At Attenborough itself, several visits throughout August revealed a Common Sandpiper kicking things off on the 4th, and a Greenshank showing splendidly on the 22nd which stayed for around a week around the wet grassland on wheatear field, along with up to 4 Little Egrets. Things got a bit busier the week after with 3 Common Sandpiper across the reserve, several Snipe, 2 juvenile Ruff and a few Black tailed Godwits, although the latter found it more comfortable spending time over the river at cottages flash. I haven't been since but judging from records there's still a few birds dropping in and moving through.

Obviously songbirds are less obvious around this time of year and its been starkly obvious when walking around, barely hearing anything and only getting the occasional view of a skulking warbler here and there. However duck numbers seem to be slowly swelling, especially at Attenborough, where Teal and Shoveler are trickling in to join the Mallard and Gadwall to create a big mass of confusing brown birds while the males are all in eclipse plumage. Bring on the Wigeon!
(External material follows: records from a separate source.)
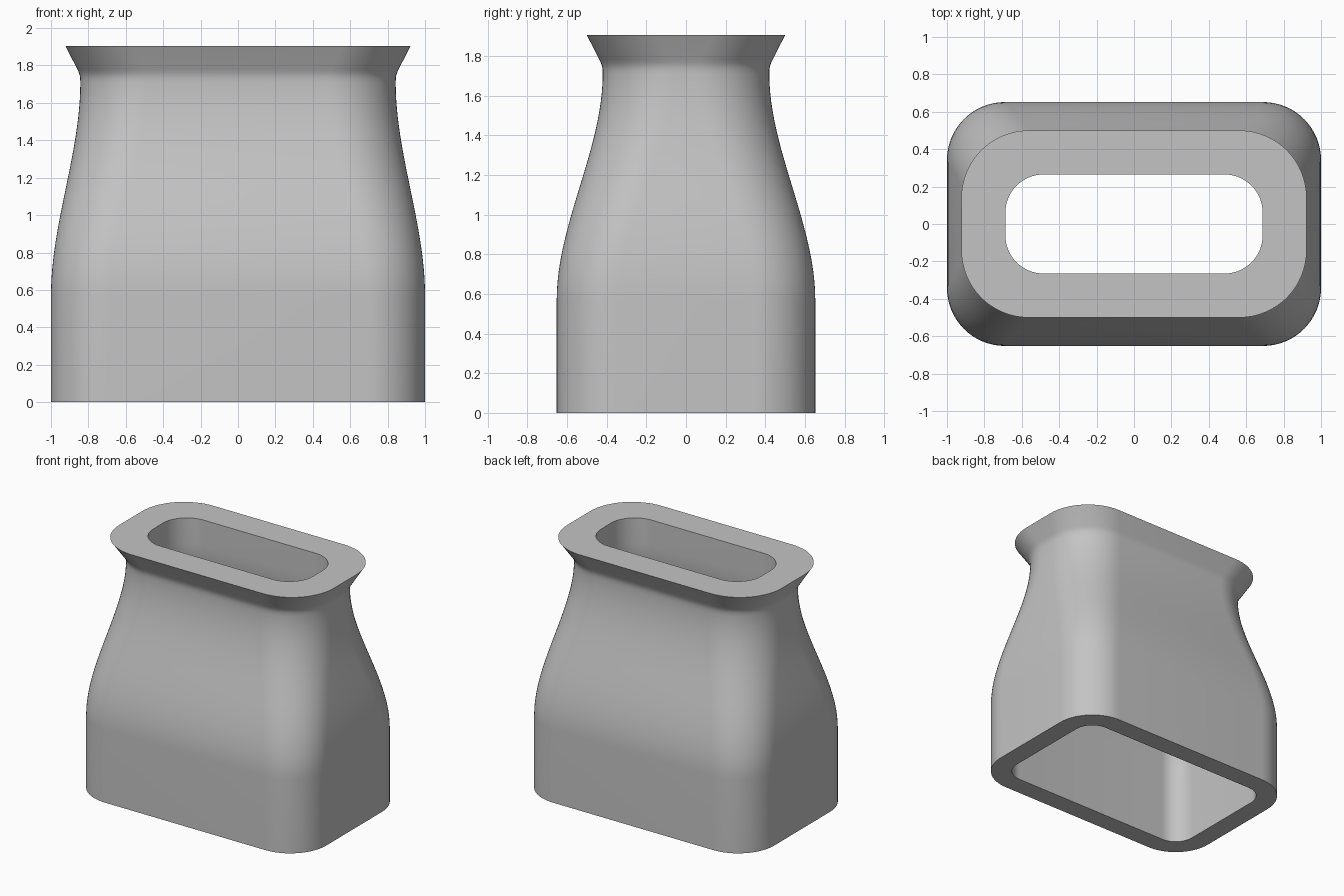
import bpy, bmesh, math

cube = bpy.data.objects.get("Cube")
if cube:
    bpy.data.objects.remove(cube, do_unlink=True)

WALL = 0.155
HEIGHT = 1.905
BEND_START, BEND_END = 0.57, 1.71
CORNER_STEPS = 16

grey = bpy.data.materials.new("plain_grey")
grey.use_nodes = True
colour = (0.55, 0.55, 0.55, 1)
grey.diffuse_color = colour
grey.node_tree.nodes["Principled BSDF"].inputs["Base Color"].default_value = colour


def rounded_ring(bm, half_x, half_y, radius, z):
    """Closed loop of vertices around a rounded rectangle."""
    verts = []
    for corner, (sx, sy) in enumerate([(1, 1), (-1, 1), (-1, -1), (1, -1)]):
        for i in range(CORNER_STEPS + 1):
            a = (corner + i / CORNER_STEPS) * math.pi / 2
            verts.append(bm.verts.new((sx * (half_x - radius) + radius * math.cos(a),
                                       sy * (half_y - radius) + radius * math.sin(a), z)))
    return verts


def body_section(z):
    """Half width, half depth and corner radius of the outer wall at a height."""
    t = min(max((z - BEND_START) / (BEND_END - BEND_START), 0), 1)
    s = t * t * (3 - 2 * t)
    return 1 - 0.157 * s, 0.652 - 0.232 * s, 0.31 + 0.05 * s


bm = bmesh.new()
steps = 24
heights = [0] + [BEND_START + (BEND_END - BEND_START) * i / steps for i in range(steps + 1)]

# Outer wall, then the small neck curve and flared lip
rings = [rounded_ring(bm, *body_section(z), z) for z in heights]
neck_x, neck_y, neck_r = body_section(HEIGHT)
for z, flare in [(1.735, 0.001), (1.75, 0.004), (1.765, 0.009), (1.78, 0.016), (HEIGHT, 0.08)]:
    rings.append(rounded_ring(bm, neck_x + flare, neck_y + flare, neck_r, z))

# Inner wall, running back down through the opening
for z in [HEIGHT] + heights[::-1]:
    x, y, r = body_section(z)
    rings.append(rounded_ring(bm, x - WALL, y - WALL, r - WALL, z))

# Skin all the rings; the last joins the first to form the bottom rim
count = len(rings[0])
for k, lower in enumerate(rings):
    upper = rings[(k + 1) % len(rings)]
    for i in range(count):
        j = (i + 1) % count
        bm.faces.new((lower[i], lower[j], upper[j], upper[i]))
bmesh.ops.recalc_face_normals(bm, faces=bm.faces)

mesh = bpy.data.meshes.new("flared_duct_sleeve")
bm.to_mesh(mesh)
bm.free()
mesh.materials.append(grey)
sleeve = bpy.data.objects.new("flared_duct_sleeve", mesh)
bpy.context.collection.objects.link(sleeve)

# Smooth walls with crisp rims
bpy.ops.object.select_all(action="DESELECT")
sleeve.select_set(True)
bpy.context.view_layer.objects.active = sleeve
bpy.ops.object.shade_smooth_by_angle(angle=math.radians(30))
In more recent weeks, raptor numbers have been on the up as migrating birds and juveniles have been taking to the skies. I missed out on seeing a Hobby all summer until while working at Clifton on the 22nd of August, one showed itself incredibly well while chasing House Martin up near the farm near Branshill. After that there were several seen within a couple of weeks, with more being seen at clifton, one on a bike ride near Shelford and while working at Skylarks in Holme Pierrepont a male bird was seen hawking dragonflies giving amazing views. Buzzard numbers have increased too which is usual at this time of year as the juveniles are being persuaded to disperse by their weary parents. A visit to Clifton produced at least 10 birds one morning, and counts of even more birds have been recorded in recent weeks. Most interesting however was a Red Kite seen at Holme Pierrepont being mobbed by crows on the 9th of September, only my second record of this species in Notts after seeing one at Attenborough in september 2010.
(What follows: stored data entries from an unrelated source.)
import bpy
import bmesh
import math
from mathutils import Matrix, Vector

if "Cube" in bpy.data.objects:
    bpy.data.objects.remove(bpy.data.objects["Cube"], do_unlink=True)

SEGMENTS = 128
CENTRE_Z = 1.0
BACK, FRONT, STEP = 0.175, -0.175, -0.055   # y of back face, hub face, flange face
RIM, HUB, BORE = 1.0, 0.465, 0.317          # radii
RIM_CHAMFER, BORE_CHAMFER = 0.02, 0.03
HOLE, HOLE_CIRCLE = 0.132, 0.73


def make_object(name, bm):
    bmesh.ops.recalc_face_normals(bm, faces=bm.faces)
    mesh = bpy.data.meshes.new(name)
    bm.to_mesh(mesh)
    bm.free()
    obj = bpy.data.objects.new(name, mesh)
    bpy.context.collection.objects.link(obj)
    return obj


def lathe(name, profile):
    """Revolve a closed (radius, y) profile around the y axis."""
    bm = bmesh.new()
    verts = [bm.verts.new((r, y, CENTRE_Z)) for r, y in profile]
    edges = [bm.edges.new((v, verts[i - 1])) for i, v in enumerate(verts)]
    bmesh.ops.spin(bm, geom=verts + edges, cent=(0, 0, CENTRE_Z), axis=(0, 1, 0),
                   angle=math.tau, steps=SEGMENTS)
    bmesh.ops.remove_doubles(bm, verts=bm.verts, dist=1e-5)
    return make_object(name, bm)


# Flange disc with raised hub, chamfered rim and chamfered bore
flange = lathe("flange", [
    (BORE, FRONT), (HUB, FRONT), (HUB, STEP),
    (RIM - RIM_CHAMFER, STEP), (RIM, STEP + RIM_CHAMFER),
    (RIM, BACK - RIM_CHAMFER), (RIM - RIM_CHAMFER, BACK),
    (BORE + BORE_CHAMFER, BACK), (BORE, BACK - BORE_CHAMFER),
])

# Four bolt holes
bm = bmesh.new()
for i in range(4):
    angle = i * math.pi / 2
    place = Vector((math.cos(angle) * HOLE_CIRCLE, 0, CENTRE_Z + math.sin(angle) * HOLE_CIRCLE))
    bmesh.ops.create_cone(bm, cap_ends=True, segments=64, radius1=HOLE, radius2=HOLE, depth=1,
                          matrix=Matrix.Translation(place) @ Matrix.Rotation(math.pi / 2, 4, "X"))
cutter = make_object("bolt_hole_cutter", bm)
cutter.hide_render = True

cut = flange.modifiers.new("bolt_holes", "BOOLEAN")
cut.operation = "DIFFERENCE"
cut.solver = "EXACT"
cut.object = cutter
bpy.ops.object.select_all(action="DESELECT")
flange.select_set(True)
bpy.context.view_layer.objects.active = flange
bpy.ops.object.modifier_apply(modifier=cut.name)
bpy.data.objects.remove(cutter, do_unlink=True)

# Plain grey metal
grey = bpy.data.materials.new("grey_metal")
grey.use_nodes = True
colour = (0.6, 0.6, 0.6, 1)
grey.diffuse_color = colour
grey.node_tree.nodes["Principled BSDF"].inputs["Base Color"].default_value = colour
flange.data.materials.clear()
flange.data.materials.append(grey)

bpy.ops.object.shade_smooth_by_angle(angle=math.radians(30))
Other highlights include my first ever Spotted Flycatcher which was seen atop a dead oak tree on Clifton Grove while I was surveying butterflies on the 8th. I'd visited the area a few days previously with the sole intention of finding a Spotted Fly but failed miserably, so I was really pleased to have finally caught up with one after missing them in previous years. Also a very brief and early record of a Bittern at Holme Pierrepont was very exciting and is the first i've seen in notts since winter 2010/11.

So its been an incredible few weeks really. I'm keeping an eye out so hopefully i'll see some more interesting stuff, autumns on its way so let's hope for something a bit special.